Can we avoid skin purging?

Alas, if you're keen to use AHAs and BHA-infused formulas, purging is not entirely avoidable - especially, if you're using them for the very first time - but there are ways to minimise the effects...

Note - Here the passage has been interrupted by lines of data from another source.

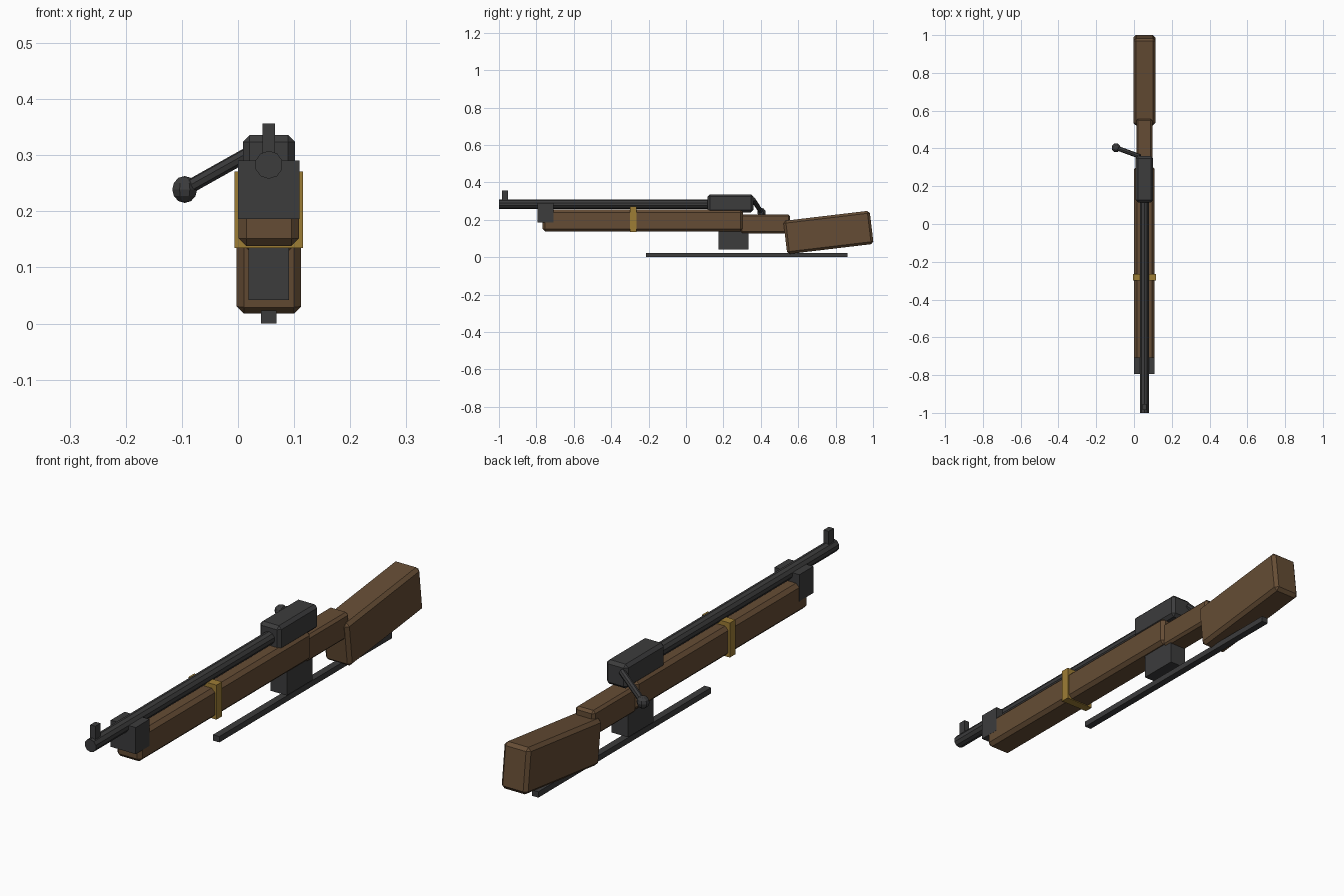
import bpy
import math
from mathutils import Vector

cube = bpy.data.objects.get("Cube")
if cube:
    bpy.data.objects.remove(cube, do_unlink=True)

CX = 0.055  # centre plane of the rifle


def material(name, rgb):
    m = bpy.data.materials.new(name)
    m.use_nodes = True
    color = (*rgb, 1.0)
    m.diffuse_color = color
    m.node_tree.nodes["Principled BSDF"].inputs["Base Color"].default_value = color
    return m


steel = material("dark steel", (0.045, 0.045, 0.046))
wood = material("brown wood", (0.13, 0.073, 0.035))
brass = material("brass", (0.34, 0.205, 0.036))


def finish(name, mat):
    ob = bpy.context.object
    ob.name = name
    ob.data.name = name
    ob.data.materials.append(mat)
    return ob


def box(name, mat, width, y, z, chamfer=0.0, tilt=0.0):
    """Box on the centre plane, spanning the y and z ranges."""
    centre = (CX, sum(y) / 2, sum(z) / 2)
    bpy.ops.mesh.primitive_cube_add(size=1, location=centre)
    ob = finish(name, mat)
    ob.scale = (width, y[1] - y[0], z[1] - z[0])
    bpy.ops.object.transform_apply(location=False, rotation=False, scale=True)
    ob.rotation_euler.x = tilt
    if chamfer:
        mod = ob.modifiers.new("Chamfer", "BEVEL")
        mod.width = chamfer
        mod.segments = 1
    return ob


def rod(name, mat, start, end, radius, sides):
    a, b = Vector(start), Vector(end)
    bpy.ops.mesh.primitive_cylinder_add(
        vertices=sides, radius=radius, depth=(b - a).length, location=(a + b) / 2)
    ob = finish(name, mat)
    ob.rotation_euler = (b - a).to_track_quat("Z", "Y").to_euler()
    return ob


# Wooden stock
box("forestock", wood, 0.108, (-0.767, 0.305), (0.138, 0.254), 0.014)
box("wrist", wood, 0.086, (0.29, 0.557), (0.127, 0.229), 0.01)
box("butt", wood, 0.115, (0.529, 0.994), (0.043, 0.222), 0.013, math.radians(6.8))

# Barrel, sight and nose cap
rod("barrel", steel, (CX, -1.0, 0.283), (CX, 0.2, 0.283), 0.025, 10)
box("front_sight", steel, 0.022, (-0.985, -0.953), (0.29, 0.357))
box("nose_cap", steel, 0.1095, (-0.795, -0.708), (0.186, 0.291))

# Receiver, magazine and band
box("receiver", steel, 0.093, (0.115, 0.36), (0.24, 0.336), 0.012)
box("magazine", steel, 0.072, (0.175, 0.334), (0.042, 0.2))
box("barrel_band", brass, 0.122, (-0.3, -0.265), (0.135, 0.271))

# Strap strip under the rifle
box("lower_strip", steel, 0.028, (-0.215, 0.863), (0.0, 0.023))

# Bolt handle with its knob
knob = (-0.095, 0.404, 0.239)
rod("bolt_handle", steel, (0.03, 0.358, 0.309), knob, 0.0125, 8)
bpy.ops.mesh.primitive_uv_sphere_add(
    segments=8, ring_count=6, radius=0.024, location=knob,
    rotation=(0, 0, math.radians(22.5)))
finish("bolt_knob", steel)
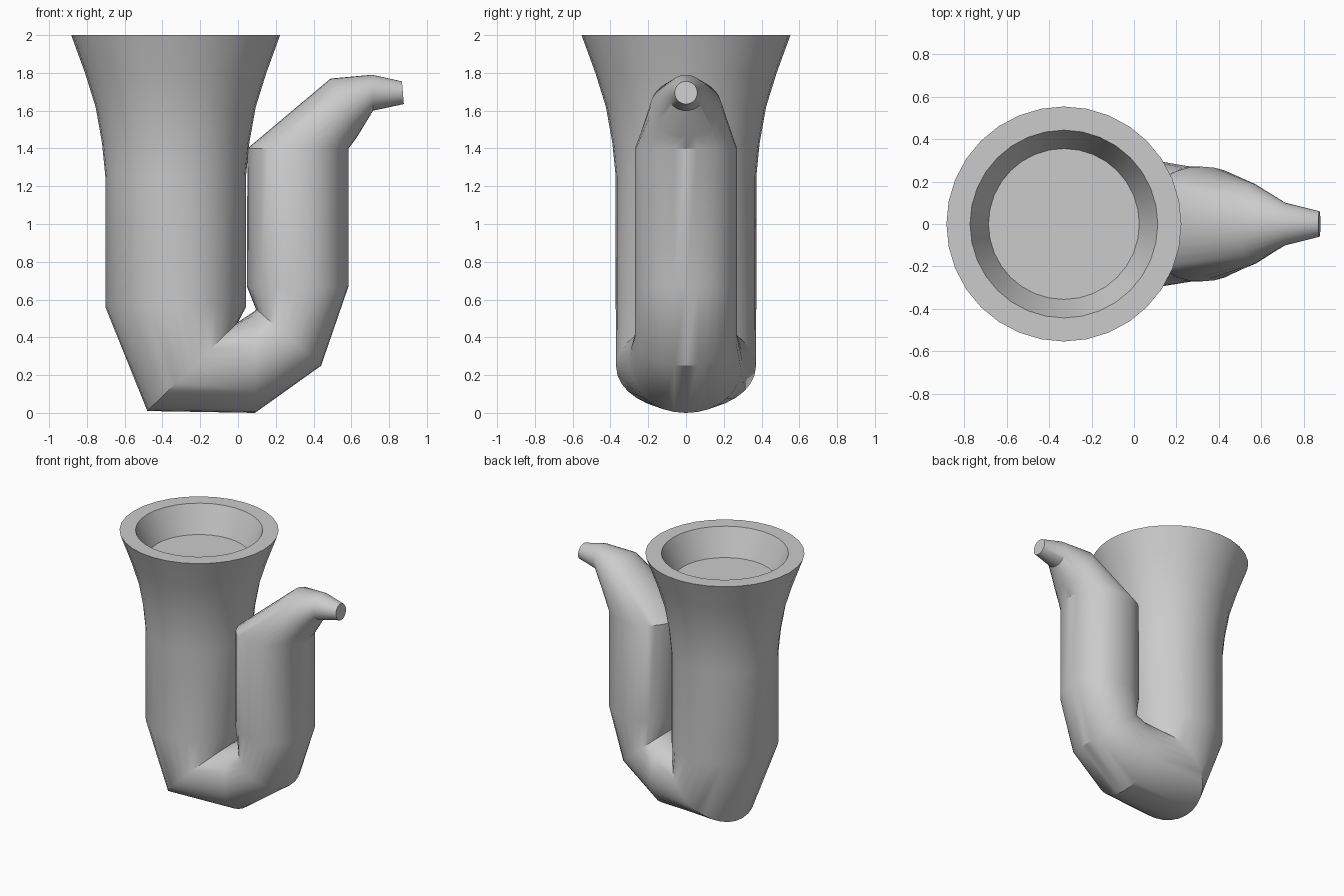
import bpy, bmesh, math

if "Cube" in bpy.data.objects:
    bpy.data.objects.remove(bpy.data.objects["Cube"])

SEG = 32

def ring(bm, a, b, w, n=2.0):
    """Closed section between outer point a and inner point b (x, z), half width w in y."""
    verts = []
    for i in range(SEG):
        t = 2 * math.pi * i / SEG
        c, s = math.cos(t), math.sin(t)
        c = math.copysign(abs(c) ** (2 / n), c)
        s = math.copysign(abs(s) ** (2 / n), s)
        x = (a[0] + b[0]) / 2 + c * (a[0] - b[0]) / 2
        z = (a[1] + b[1]) / 2 + c * (a[1] - b[1]) / 2
        verts.append(bm.verts.new((x, s * w, z)))
    return verts

def loft(name, sections, angle):
    bm = bmesh.new()
    rings = [ring(bm, *s) for s in sections]
    for r, q in zip(rings, rings[1:]):
        for i in range(SEG):
            j = (i + 1) % SEG
            bm.faces.new((r[i], r[j], q[j], q[i]))
    bm.faces.new(rings[0])
    bm.faces.new(rings[-1])
    bmesh.ops.recalc_face_normals(bm, faces=bm.faces)
    me = bpy.data.meshes.new(name)
    bm.to_mesh(me)
    bm.free()
    ob = bpy.data.objects.new(name, me)
    bpy.context.collection.objects.link(ob)
    bpy.context.view_layer.objects.active = ob
    ob.select_set(True)
    bpy.ops.object.shade_smooth_by_angle(angle=math.radians(angle))
    ob.select_set(False)
    return ob

# Flared bell: recessed floor, inner lip, rim, then the outside going down
CX = -0.33
bell = [(0.355, 1.80), (0.442, 2.0), (0.553, 2.0), (0.48, 1.80), (0.424, 1.62),
        (0.39, 1.43), (0.372, 1.25), (0.372, 0.56)]
sections = [((CX - r, z), (CX + r, z), r) for r, z in bell]

# U bend, rising tube, then the tapering neck and mouthpiece
sections += [
    ((-0.48, 0.01), (0.0, 0.48), 0.37),
    ((0.09, 0.0), (0.09, 0.54), 0.30, 2.1),
    ((0.44, 0.25), (0.095, 0.55), 0.27, 2.2),
    ((0.585, 0.67), (0.047, 0.67), 0.27, 2.2),
    ((0.585, 1.40), (0.05, 1.40), 0.27, 2.2),
    ((0.63, 1.46), (0.49, 1.77), 0.19),
    ((0.715, 1.60), (0.71, 1.79), 0.10),
    ((0.878, 1.635), (0.868, 1.755), 0.06),
]
loft("horn_body", sections, 35)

  • Introduce actives slowly: "I would start slowly by gradually introducing an active into your skincare routine to allow your skin to adjust, particularly if you are introducing a retinol into your regime for the first time," says Dr Zamani.
  • Hydrate your skin: "Always keep your skin hydrated and moisturised as well-hydrated skin is less prone to irritation and inflammation, which can exacerbate purging."
  • Always follow with SPF: "Active ingredients can make your skin more sensitive to the sun, and unprotected exposure can worsen pigmentation and scarring caused by breakouts."
  • Add calming ingredients: Dr Zamani recommends, "nourishing and calming skin barrier-supporting ingredients like peptides (anti-inflammatory), ceramides (build skin barrier and hydrate), Jojoba oil (protect skin) and other skin humectants."
  • Pay attention to your skin and seek professional advice: "What works for one person may not work for another. If you're unsure about how your skin is reacting, or if the purging seems excessive or prolonged, it's always a good idea to consult with a skincare professional."

Our skin purging tool kit

If you're experiencing skin purging or are looking to add a popular active to your skincare lineup, it's important to keep your skin hydrated and nourished - to help ward off the worst skin purging effects.

Naomi Jamieson
Digital Beauty Writer

Naomi is a Digital Beauty Writer from woman&home, where she covers everything from skincare to fragrance but specialises, particularly, in makeup and nail trends. Through her work, Naomi gets to share her trend expertise and share her own shopping recommendations and product reviews. Previously, she worked as a Lifestyle News Writer for My Imperfect Life magazine, where she used her savvy for TikTok to bring readers the latest beauty buzzwords, fashion movements and must-have products. 

Before that, Naomi split her time between both GoodTo and My Imperfect Life, whilst training for her Gold Standard diploma in Journalism with the NCTJ, for which she earned a Distinction. Interestingly though, Naomi actually has a background in design, having studied illustration at Plymouth University but leapt into the media world in 2020, after always having a passion for writing. Now, when she isn’t reporting on the best perfumes and latest beauty releases, you can find her drinking copious cups of coffee, drawing and probably online shopping...